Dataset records

★ ★ ★ ★ ★

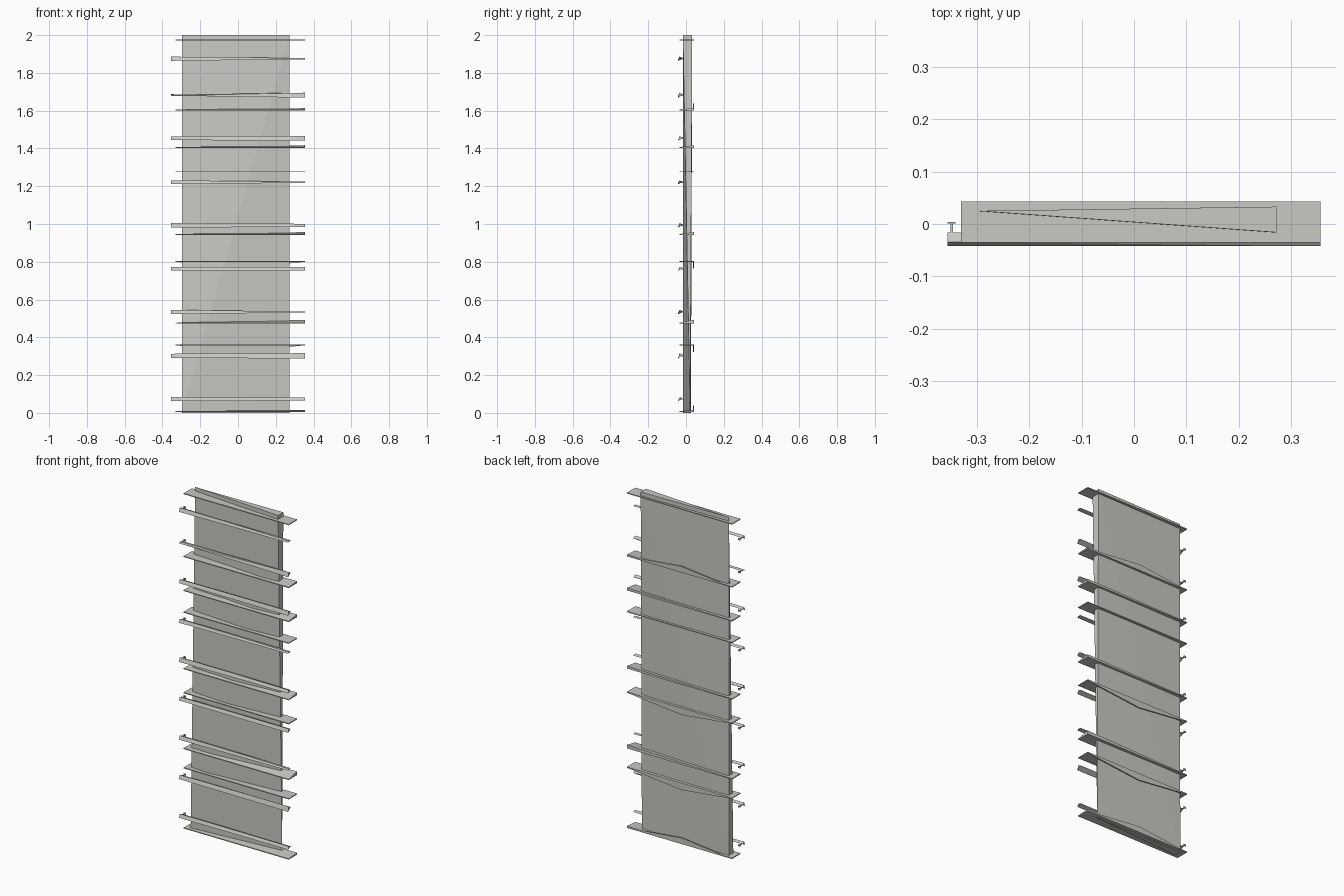
import bpy, bmesh

if "Cube" in bpy.data.objects:
    bpy.data.objects.remove(bpy.data.objects["Cube"])

grey = bpy.data.materials.new("warm_grey")
grey.diffuse_color = (0.58, 0.58, 0.55, 1)
grey.use_nodes = True
grey.node_tree.nodes["Principled BSDF"].inputs["Base Color"].default_value = grey.diffuse_color


def hull(name, points):
    """Flat-faced solid wrapped round a few points."""
    bm = bmesh.new()
    for p in points:
        bm.verts.new(p)
    res = bmesh.ops.convex_hull(bm, input=bm.verts)
    loose = [v for v in bm.verts if not v.link_faces]
    bmesh.ops.delete(bm, geom=loose, context='VERTS')
    bmesh.ops.dissolve_limit(bm, angle_limit=0.001, verts=bm.verts, edges=bm.edges)
    bmesh.ops.recalc_face_normals(bm, faces=bm.faces)
    me = bpy.data.meshes.new(name)
    bm.to_mesh(me)
    bm.free()
    me.materials.append(grey)
    ob = bpy.data.objects.new(name, me)
    bpy.context.collection.objects.link(ob)
    return ob


def box(name, x0, x1, y0, y1, z0, z1):
    return hull(name, [(x, y, z) for x in (x0, x1) for y in (y0, y1) for z in (z0, z1)])


# main panel: wedge in plan, thick at the right on top and at the left below
hull("panel", [(-0.297, 0.025, 2), (0.272, -0.016, 2), (0.272, 0.033, 2),
               (-0.297, -0.016, 0), (-0.297, 0.026, 0), (0.272, 0.022, 0)])

# thin cross plates: height, rise of the back right corner, peak of the back flange
plates = [(0.004, 0.006, 0.036), (0.358, 0, -0.036), (0.472, 0.016, 0),
          (0.800, 0, -0.036), (0.942, 0.010, 0), (1.274, 0, 0),
          (1.402, 0.010, 0), (1.602, 0.006, 0.036), (1.972, 0, 0)]
L, R, F, B, T = -0.33, 0.355, -0.035, 0.043, 0.005
for z, rise, peak in plates:
    hull("cross_plate", [(x, y, z + t) for x in (L, R) for y in (F, B) for t in (0, T)]
         + [(R, B, z + T + rise)])
    if peak:
        hull("back_flange", [(x, y, z + h) for y in (B - 0.006, B)
                             for x, h in ((L, 0), (R, 0), (0.0, peak))])

# twisted front strips: height, left end half height, right end half height
strips = [(0.073, 0.010, 0.008), (0.302, 0.011, 0.014), (0.534, 0.011, 0.003),
          (0.763, 0.009, 0.010), (0.993, 0.012, 0.008), (1.221, 0.010, 0.003),
          (1.454, 0.010, 0.012), (1.682, 0.003, 0.013), (1.875, 0.011, 0.003)]
for z, hl, hr in strips:
    hull("front_strip", [(s * 0.355, y, z + h * k)
                         for s, h in ((-1, hl), (1, hr))
                         for y, k in ((-0.042, -1), (-0.034, 1), (-0.016, 0.3))])
    # small pin with a flat head behind the left end
    box("pin", -0.350, -0.345, -0.022, 0.002, z - 0.003, z + 0.003)
    box("pin_head", -0.355, -0.340, 0.001, 0.004, z - 0.005, z + 0.005)
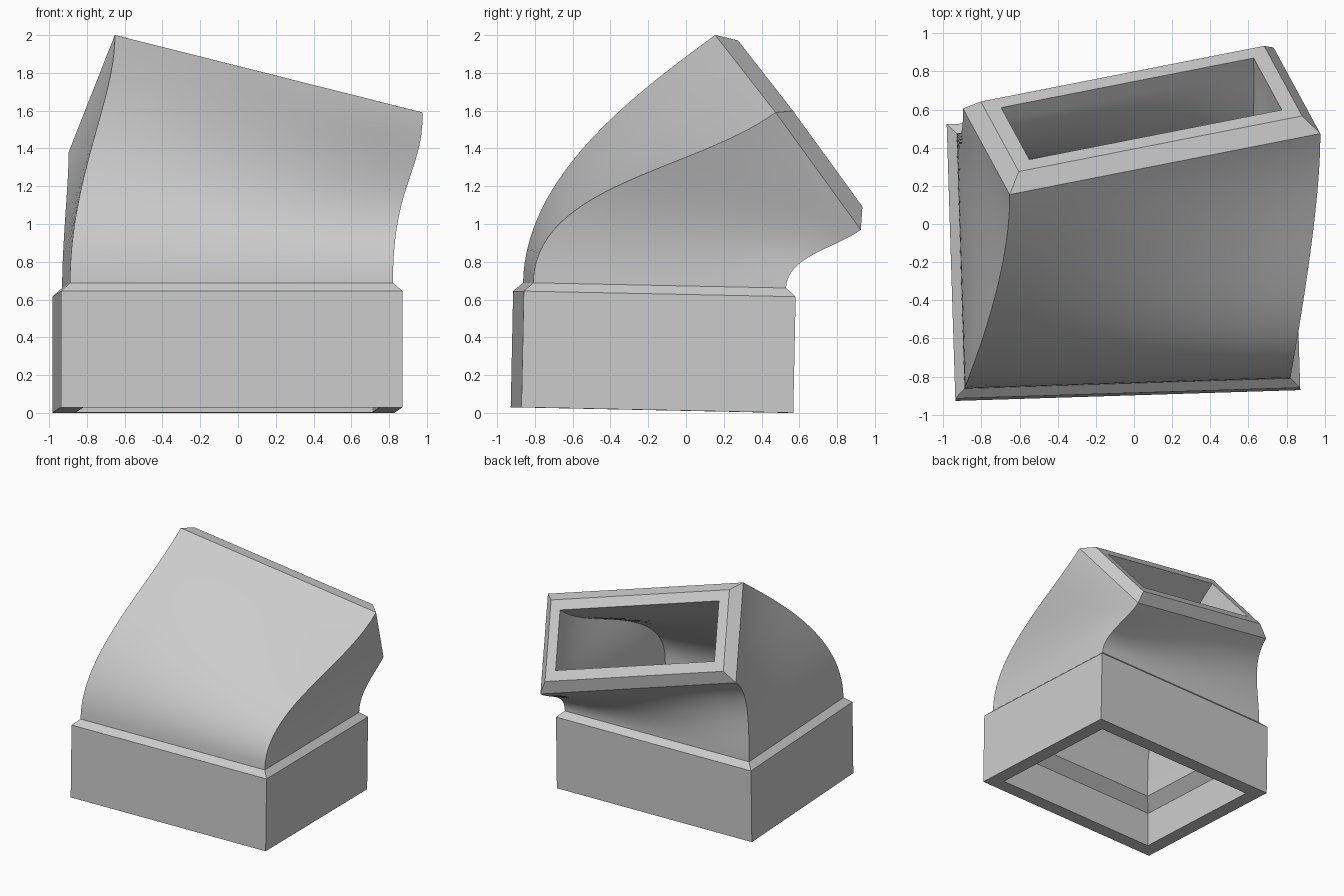
import bpy, bmesh, math
from mathutils import Vector, Matrix

cube = bpy.data.objects.get("Cube")
if cube:
    bpy.data.objects.remove(cube, do_unlink=True)

SIDE = 8      # divisions along each side of a ring
STEPS = 28    # sections along the bent duct


def frame(origin, x_dir, y_dir):
    """Coordinate frame whose z axis points out along the duct."""
    x = Vector(x_dir).normalized()
    z = x.cross(Vector(y_dir)).normalized()
    y = z.cross(x)
    m = Matrix((x, y, z)).transposed().to_4x4()
    m.translation = origin
    return m


def rect(m, w, d, inset, h):
    """Corners of an inset rectangle at height h in frame m."""
    a, b = w / 2 - inset, d / 2 - inset
    return [m @ Vector((sx * a, sy * b, h))
            for sx, sy in ((-1, -1), (1, -1), (1, 1), (-1, 1))]


def loft(start, end, t0, t1):
    """Rings between two rectangles, following a curve at each corner."""
    rings = []
    for i in range(STEPS + 1):
        t = i / STEPS
        s = 1 - t
        ring = []
        for p, q in zip(start, end):
            k = (q - p).length / 3
            ring.append(p * s**3 + (p + t0 * k) * 3 * s * s * t
                        + (q - t1 * k) * 3 * s * t * t + q * t**3)
        rings.append(ring)
    return rings


# Socket and mouth frames
yaw, pitch = math.radians(1.8), math.radians(-1.18)
socket = (Matrix.Translation((-0.055, -0.18, 0.015))
          @ Matrix.Rotation(yaw, 4, 'Z') @ Matrix.Rotation(pitch, 4, 'X'))
mouth = frame((0.04, 0.54, 1.485), (1.63, 0.32, -0.41), (-0.25, 0.45, -0.62))
up, out = socket.col[2].to_3d(), mouth.col[2].to_3d()
SW, SD = 1.81, 1.44
MW, MD = 1.71, 0.806


def base(inset, h):
    return rect(socket, SW, SD, inset, h)


def top(inset, h):
    return rect(mouth, MW, MD, inset, h)


# Wall section, from the outside foot over the mouth and back down inside
rings = [base(0, 0), base(0, 0.615)]
rings += loft(base(0.05, 0.66), top(0, 0), up, out)
rings += [top(0.075, 0.08), top(0.16, 0.08)]
rings += loft(base(0.21, 0.66), top(0.16, 0), up, out)[::-1]
rings += [base(0.21, 0.39), base(0.12, 0.3), base(0.12, 0)]

bm = bmesh.new()
loops = []
for ring in rings:
    loop = []
    for i in range(4):
        a, b = ring[i], ring[(i + 1) % 4]
        loop += [bm.verts.new(a.lerp(b, j / SIDE)) for j in range(SIDE)]
    loops.append(loop)
for r, lower in enumerate(loops):
    upper = loops[(r + 1) % len(loops)]
    for i in range(len(lower)):
        j = (i + 1) % len(lower)
        bm.faces.new((lower[i], lower[j], upper[j], upper[i]))
bmesh.ops.recalc_face_normals(bm, faces=bm.faces)
mesh = bpy.data.meshes.new("duct_adapter")
bm.to_mesh(mesh)
bm.free()

# Plain grey finish
grey = bpy.data.materials.new("light_grey")
grey.use_nodes = True
grey.diffuse_color = (0.6, 0.6, 0.6, 1)
grey.node_tree.nodes["Principled BSDF"].inputs["Base Color"].default_value = (0.6, 0.6, 0.6, 1)
mesh.materials.append(grey)

duct = bpy.data.objects.new("duct_adapter", mesh)
bpy.context.collection.objects.link(duct)
bpy.context.view_layer.objects.active = duct
duct.select_set(True)
bpy.ops.object.shade_smooth_by_angle(angle=math.radians(25))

★ ★ ★ ★ ★

> **TRY IT**: Without the pictures, return the records above exactly as written.

> **EXPECTED ANSWER**:
import bpy, bmesh

if "Cube" in bpy.data.objects:
    bpy.data.objects.remove(bpy.data.objects["Cube"])

grey = bpy.data.materials.new("warm_grey")
grey.diffuse_color = (0.58, 0.58, 0.55, 1)
grey.use_nodes = True
grey.node_tree.nodes["Principled BSDF"].inputs["Base Color"].default_value = grey.diffuse_color


def hull(name, points):
    """Flat-faced solid wrapped round a few points."""
    bm = bmesh.new()
    for p in points:
        bm.verts.new(p)
    res = bmesh.ops.convex_hull(bm, input=bm.verts)
    loose = [v for v in bm.verts if not v.link_faces]
    bmesh.ops.delete(bm, geom=loose, context='VERTS')
    bmesh.ops.dissolve_limit(bm, angle_limit=0.001, verts=bm.verts, edges=bm.edges)
    bmesh.ops.recalc_face_normals(bm, faces=bm.faces)
    me = bpy.data.meshes.new(name)
    bm.to_mesh(me)
    bm.free()
    me.materials.append(grey)
    ob = bpy.data.objects.new(name, me)
    bpy.context.collection.objects.link(ob)
    return ob


def box(name, x0, x1, y0, y1, z0, z1):
    return hull(name, [(x, y, z) for x in (x0, x1) for y in (y0, y1) for z in (z0, z1)])


# main panel: wedge in plan, thick at the right on top and at the left below
hull("panel", [(-0.297, 0.025, 2), (0.272, -0.016, 2), (0.272, 0.033, 2),
               (-0.297, -0.016, 0), (-0.297, 0.026, 0), (0.272, 0.022, 0)])

# thin cross plates: height, rise of the back right corner, peak of the back flange
plates = [(0.004, 0.006, 0.036), (0.358, 0, -0.036), (0.472, 0.016, 0),
          (0.800, 0, -0.036), (0.942, 0.010, 0), (1.274, 0, 0),
          (1.402, 0.010, 0), (1.602, 0.006, 0.036), (1.972, 0, 0)]
L, R, F, B, T = -0.33, 0.355, -0.035, 0.043, 0.005
for z, rise, peak in plates:
    hull("cross_plate", [(x, y, z + t) for x in (L, R) for y in (F, B) for t in (0, T)]
         + [(R, B, z + T + rise)])
    if peak:
        hull("back_flange", [(x, y, z + h) for y in (B - 0.006, B)
                             for x, h in ((L, 0), (R, 0), (0.0, peak))])

# twisted front strips: height, left end half height, right end half height
strips = [(0.073, 0.010, 0.008), (0.302, 0.011, 0.014), (0.534, 0.011, 0.003),
          (0.763, 0.009, 0.010), (0.993, 0.012, 0.008), (1.221, 0.010, 0.003),
          (1.454, 0.010, 0.012), (1.682, 0.003, 0.013), (1.875, 0.011, 0.003)]
for z, hl, hr in strips:
    hull("front_strip", [(s * 0.355, y, z + h * k)
                         for s, h in ((-1, hl), (1, hr))
                         for y, k in ((-0.042, -1), (-0.034, 1), (-0.016, 0.3))])
    # small pin with a flat head behind the left end
    box("pin", -0.350, -0.345, -0.022, 0.002, z - 0.003, z + 0.003)
    box("pin_head", -0.355, -0.340, 0.001, 0.004, z - 0.005, z + 0.005)
import bpy, bmesh, math
from mathutils import Vector, Matrix

cube = bpy.data.objects.get("Cube")
if cube:
    bpy.data.objects.remove(cube, do_unlink=True)

SIDE = 8      # divisions along each side of a ring
STEPS = 28    # sections along the bent duct


def frame(origin, x_dir, y_dir):
    """Coordinate frame whose z axis points out along the duct."""
    x = Vector(x_dir).normalized()
    z = x.cross(Vector(y_dir)).normalized()
    y = z.cross(x)
    m = Matrix((x, y, z)).transposed().to_4x4()
    m.translation = origin
    return m


def rect(m, w, d, inset, h):
    """Corners of an inset rectangle at height h in frame m."""
    a, b = w / 2 - inset, d / 2 - inset
    return [m @ Vector((sx * a, sy * b, h))
            for sx, sy in ((-1, -1), (1, -1), (1, 1), (-1, 1))]


def loft(start, end, t0, t1):
    """Rings between two rectangles, following a curve at each corner."""
    rings = []
    for i in range(STEPS + 1):
        t = i / STEPS
        s = 1 - t
        ring = []
        for p, q in zip(start, end):
            k = (q - p).length / 3
            ring.append(p * s**3 + (p + t0 * k) * 3 * s * s * t
                        + (q - t1 * k) * 3 * s * t * t + q * t**3)
        rings.append(ring)
    return rings


# Socket and mouth frames
yaw, pitch = math.radians(1.8), math.radians(-1.18)
socket = (Matrix.Translation((-0.055, -0.18, 0.015))
          @ Matrix.Rotation(yaw, 4, 'Z') @ Matrix.Rotation(pitch, 4, 'X'))
mouth = frame((0.04, 0.54, 1.485), (1.63, 0.32, -0.41), (-0.25, 0.45, -0.62))
up, out = socket.col[2].to_3d(), mouth.col[2].to_3d()
SW, SD = 1.81, 1.44
MW, MD = 1.71, 0.806


def base(inset, h):
    return rect(socket, SW, SD, inset, h)


def top(inset, h):
    return rect(mouth, MW, MD, inset, h)


# Wall section, from the outside foot over the mouth and back down inside
rings = [base(0, 0), base(0, 0.615)]
rings += loft(base(0.05, 0.66), top(0, 0), up, out)
rings += [top(0.075, 0.08), top(0.16, 0.08)]
rings += loft(base(0.21, 0.66), top(0.16, 0), up, out)[::-1]
rings += [base(0.21, 0.39), base(0.12, 0.3), base(0.12, 0)]

bm = bmesh.new()
loops = []
for ring in rings:
    loop = []
    for i in range(4):
        a, b = ring[i], ring[(i + 1) % 4]
        loop += [bm.verts.new(a.lerp(b, j / SIDE)) for j in range(SIDE)]
    loops.append(loop)
for r, lower in enumerate(loops):
    upper = loops[(r + 1) % len(loops)]
    for i in range(len(lower)):
        j = (i + 1) % len(lower)
        bm.faces.new((lower[i], lower[j], upper[j], upper[i]))
bmesh.ops.recalc_face_normals(bm, faces=bm.faces)
mesh = bpy.data.meshes.new("duct_adapter")
bm.to_mesh(mesh)
bm.free()

# Plain grey finish
grey = bpy.data.materials.new("light_grey")
grey.use_nodes = True
grey.diffuse_color = (0.6, 0.6, 0.6, 1)
grey.node_tree.nodes["Principled BSDF"].inputs["Base Color"].default_value = (0.6, 0.6, 0.6, 1)
mesh.materials.append(grey)

duct = bpy.data.objects.new("duct_adapter", mesh)
bpy.context.collection.objects.link(duct)
bpy.context.view_layer.objects.active = duct
duct.select_set(True)
bpy.ops.object.shade_smooth_by_angle(angle=math.radians(25))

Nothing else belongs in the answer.